3.5% is not stingy -- especially not in this market.
3.5 % is very generous! I got 1.5 % raise last year.
Okay, let me rephrase that.
£10.85 is not quite 3.5%, so if you explain to her that you are giving her 3.5% which is the same as you got then if she works it out for herself and finds out that it is actually a bit less than 3.5% it may seem a bit stingy.
Yes in current market conditions, 3.5% as a 'normal' annual pay rise would be generous. But this is not a normal annual pay rise, it is her first pay rise, she accepted a job at a lower rate than she was on previously (possibly partly due to market conditions) and she has apparently 'proved' herself in this job and exceeded expectations.
Having said all that, £10.85 is a pretty good rate for North Kent even if jobs were plentiful IMHO.
Thanks for your replies. But:
Oh gawd. I went home from work last night and said to our nanny that we would be increasing her salary by 3.5% as of today, in line with my raise. Nanny didn't react much - seemed neither unhappy or happy by this news, but came into work this moring and seemed her usual self.
DH and I are not able to give cash bonuses - we are both lawyers and need to do things above board. Do you think I should also give a lump sum bonus (which would have to be taxed)? We do really value our nanny, and we could afford to give a one-off bonus, I suppose. DH is a bit reticent as we are already passing £600 of my £700 pay increase onto our nanny, but we do feel that she is really great at what she does.
I personally feel that it's great that you have passed on the same percentage rise as you got yourself. I wouldn't have expected it as a nanny, I would be happy with anything to try to keep wage up with the cost of living.
Not sure how you wanted your nanny to react. I would have probably reacted very similar, neither happy nor unhappy... life goes on. It's not life changing news, it's not a case of you telling your nanny they won't have a job in 4 weeks time, or something bad like that.
No I don't feel a lump sum bonus is something to offer at this point. I'm sure your nanny realises that you value them and that if you could afford to give more you would... but reality is that you can't give them more. If you really feel that you want to put more money their way (though I'm not sure where you are getting that money from) then you could perhaps increase the weekly kitty over part of the summer holidays perhaps, so nanny and your son can have a more costly day out somewhere.

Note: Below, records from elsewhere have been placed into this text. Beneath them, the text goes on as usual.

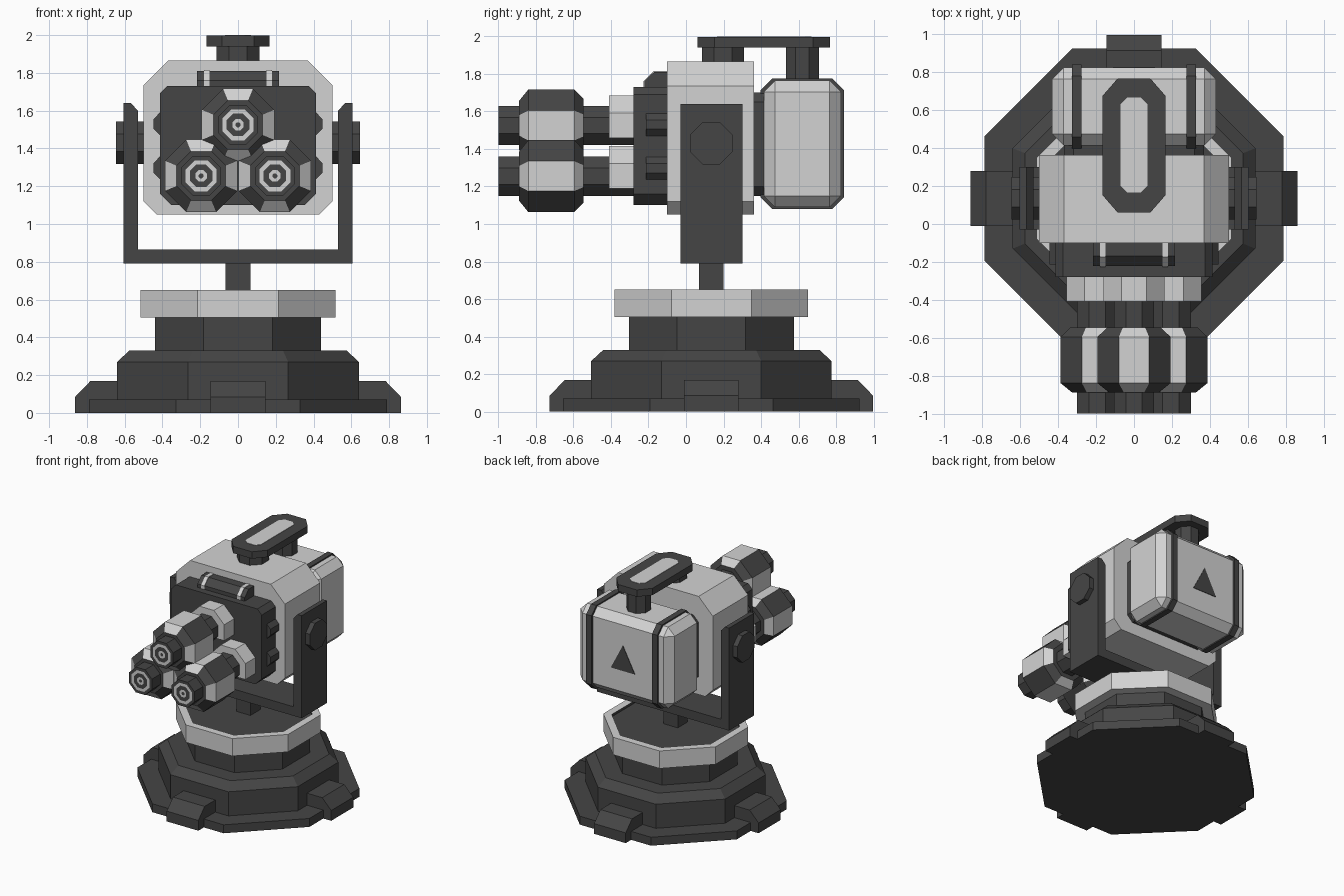
import bpy, bmesh, math
from mathutils import Vector

if "Cube" in bpy.data.objects:
    bpy.data.objects.remove(bpy.data.objects["Cube"])

CY = 0.135  # y of the turning axis


def material(name, v):
    m = bpy.data.materials.new(name)
    m.diffuse_color = (v, v, v, 1)
    m.use_nodes = True
    m.node_tree.nodes["Principled BSDF"].inputs["Base Color"].default_value = m.diffuse_color
    return m


DARK, LIGHT = 0, 1
MATS = [material("dark grey", 0.06), material("light grey", 0.65)]


def finish(name, bm, mat=None):
    bmesh.ops.recalc_face_normals(bm, faces=bm.faces)
    if mat is not None:
        for f in bm.faces:
            f.material_index = mat
    me = bpy.data.meshes.new(name)
    bm.to_mesh(me)
    bm.free()
    for m in MATS:
        me.materials.append(m)
    ob = bpy.data.objects.new(name, me)
    bpy.context.collection.objects.link(ob)
    return ob


def place(axis, p, q, t):
    return {'x': (t, p, q), 'y': (p, t, q), 'z': (p, q, t)}[axis]


def skin(loops, mats):
    """Join loops of points; mats gives a colour per segment, end caps use first and last."""
    bm = bmesh.new()
    rings = [[bm.verts.new(p) for p in lp] for lp in loops]
    n = len(rings[0])
    for a, b, m in zip(rings, rings[1:], mats):
        for i in range(n):
            j = (i + 1) % n
            bm.faces.new((a[i], a[j], b[j], b[i])).material_index = m
    bm.faces.new(rings[0][::-1]).material_index = mats[0]
    bm.faces.new(rings[-1]).material_index = mats[-1]
    return bm


def prism(name, pts, axis, a, b, mat):
    return finish(name, skin([[place(axis, p, q, t) for p, q in pts] for t in (a, b)], [mat]), mat)


def octagon(r, cx=0.0, cy=0.0):
    R = r / math.cos(math.pi / 8)
    return [(cx + R * math.cos(math.pi / 8 + k * math.pi / 4),
             cy + R * math.sin(math.pi / 8 + k * math.pi / 4)) for k in range(8)]


def turned(axis, profile, c, mats):
    """Eight-sided turned shape, profile = (flat radius, position)."""
    return skin([[place(axis, p, q, t) for p, q in octagon(r, *c)] for r, t in profile], mats)


def chamfered(x0, x1, z0, z1, top, bottom, k=1.0):
    """Rectangle with cut corners."""
    t, b = top, bottom
    return [(x0 + b, z0), (x1 - b, z0), (x1, z0 + b * k), (x1, z1 - t * k),
            (x1 - t, z1), (x0 + t, z1), (x0, z1 - t * k), (x0, z0 + b * k)]


def box(name, x0, x1, y0, y1, z0, z1, mat):
    return prism(name, [(x0, y0), (x1, y0), (x1, y1), (x0, y1)], 'z', z0, z1, mat)


# Stepped base
base = [(0.79, 0), (0.79, 0.07), (0.64, 0.07), (0.64, 0.27), (0.575, 0.33), (0.44, 0.33), (0.44, 0.51)]
finish("stepped_base", turned('z', base, (0, CY), [DARK] * 6), DARK)

# Four feet
foot = [(0.55, 0), (0.862, 0), (0.862, 0.085), (0.78, 0.17), (0.55, 0.17)]
for k in range(4):
    ob = prism("foot", foot, 'y', -0.145, 0.145, DARK)
    ob.location = (0, CY, 0)
    ob.rotation_euler.z = k * math.pi / 2

# Turntable ring with dark recessed top
ring = [(0.515, 0.505), (0.515, 0.65), (0.455, 0.65), (0.455, 0.63), (0.01, 0.63)]
finish("turntable_ring", turned('z', ring, (0, CY), [LIGHT, LIGHT, DARK, DARK]))

# Neck and yoke
box("neck", -0.065, 0.065, 0.07, 0.2, 0.63, 0.8, DARK)
side = [(0.605, 0.79), (0.605, 1.64), (0.567, 1.64), (0.53, 1.6), (0.53, 0.865)]
prism("yoke", side + [(-x, z) for x, z in reversed(side)], 'y', -0.03, 0.3, DARK)
for s in (-1, 1):
    prism("pivot_bolt", octagon(0.112, CY, 1.43), 'x', s * 0.48, s * 0.645, DARK)

# Main housing and front plate
prism("main_housing", chamfered(-0.5, 0.5, 1.05, 1.865, 0.13, 0.07), 'y', -0.1, 0.363, LIGHT)
prism("front_plate", chamfered(-0.414, 0.414, 1.1, 1.73, 0.04, 0.06), 'y', -0.28, -0.09, DARK)
for s in (-1, 1):
    for z in (1.53, 1.297):
        lug = [(s * 0.4, z - 0.06), (s * 0.414, z - 0.06), (s * 0.447, z - 0.025),
               (s * 0.447, z + 0.025), (s * 0.414, z + 0.06), (s * 0.4, z + 0.06)]
        prism("side_lug", lug, 'y', -0.213, -0.09, DARK)


# Hinge bar with two light bands
def hinge(g):
    return [(-0.09, 1.7), (-0.222 - g, 1.7), (-0.222 - g, 1.76), (-0.17 - g, 1.81 + g), (-0.09, 1.81 + g)]


prism("hinge_bar", hinge(0), 'x', -0.217, 0.217, DARK)
for x in (-0.165, 0.165):
    prism("hinge_band", hinge(0.004), 'x', x - 0.015, x + 0.015, LIGHT)

# Three barrels
for cx, cz in ((0, 1.525), (-0.195, 1.255), (0.195, 1.255)):
    tube = [(0.105, -0.25), (0.105, -1.0), (0.082, -1.0), (0.06, -1.0), (0.03, -1.0), (0.013, -1.0)]
    bm = turned('y', tube, (cx, cz), [DARK, DARK, LIGHT, DARK, LIGHT])
    for f in bm.faces:  # dark bore
        if len(f.verts) == 8:
            f.material_index = DARK
    finish("barrel", bm)

    bulge = [(0.105, -0.545), (0.14, -0.545), (0.192, -0.595), (0.192, -0.84), (0.13, -0.89), (0.105, -0.89)]
    bm = turned('y', bulge, (cx, cz), [DARK] * 5)
    bm.normal_update()
    for f in bm.faces:  # upright and level panels light, diagonal ones dark
        n = f.normal
        if abs(n.y) < 0.9 and min(abs(n.x), abs(n.z)) < 0.05:
            f.material_index = LIGHT
    finish("barrel_bulge", bm)

    collar = [p for p in octagon(0.16, cx, cz) if p[1] > cz - 0.1]
    collar.sort(key=lambda p: math.atan2(p[1] - cz, p[0] - cx) % math.tau
                if p[1] > cz else (-0.4 if p[0] > cx else 3.6))
    prism("barrel_collar", collar, 'y', -0.41, -0.27, LIGHT)

# Rear pod
prism("pod_mount", chamfered(-0.37, 0.37, 1.15, 1.7, 0.05, 0.05), 'y', 0.35, 0.45, DARK)
bm = bmesh.new()
bmesh.ops.create_cube(bm, size=1)
for v in bm.verts:
    v.co = Vector((v.co.x * 0.864, 0.62 + v.co.y * 0.41, 1.427 + v.co.z * 0.675))
bmesh.ops.bevel(bm, geom=bm.edges[:], offset=0.06, segments=1, affect='EDGES', profile=0.5)
finish("rear_pod", bm, LIGHT)
for x in (-0.302, 0.302):
    prism("pod_strap", chamfered(0.397, 0.842, 1.08, 1.775, 0.062, 0.062), 'x', x - 0.024, x + 0.024, DARK)
prism("warning_triangle", [(-0.11, 1.325), (0.11, 1.325), (0, 1.535)], 'y', 0.82, 0.829, DARK)

# Top rail on two posts
prism("rail_front_post", octagon(0.113, 0, 0.197), 'z', 1.85, 1.95, DARK)
prism("rail_rear_post", octagon(0.088, 0, 0.62), 'z', 1.74, 1.95, DARK)
prism("top_rail", chamfered(-0.166, 0.166, 0.06, 0.768, 0.08, 0.08, 1.15), 'z', 1.94, 1.997, DARK)
prism("rail_light_panel", chamfered(-0.07, 0.07, 0.165, 0.668, 0.035, 0.035), 'z', 1.993, 2.0, LIGHT)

Cheers nannynick, you've really made me feel better. I just want to do the right thing by our nanny, but I couldn't work out what the right thing would be.
Any lump sum would be coming out of our savings.
I will increase the weekly kitty, as you say. Though our nanny is very good about doing inexpensive things with DS and she very rarely spends all of the kitty anyway!
Join the discussion
Registering is free, easy, and means you can join in the discussion, get discounts, win prizes and lots more.Register now
Already registered with Mumsnet? Log in to leave your comment or alternatively, sign in with Facebook or Google.
Please login first.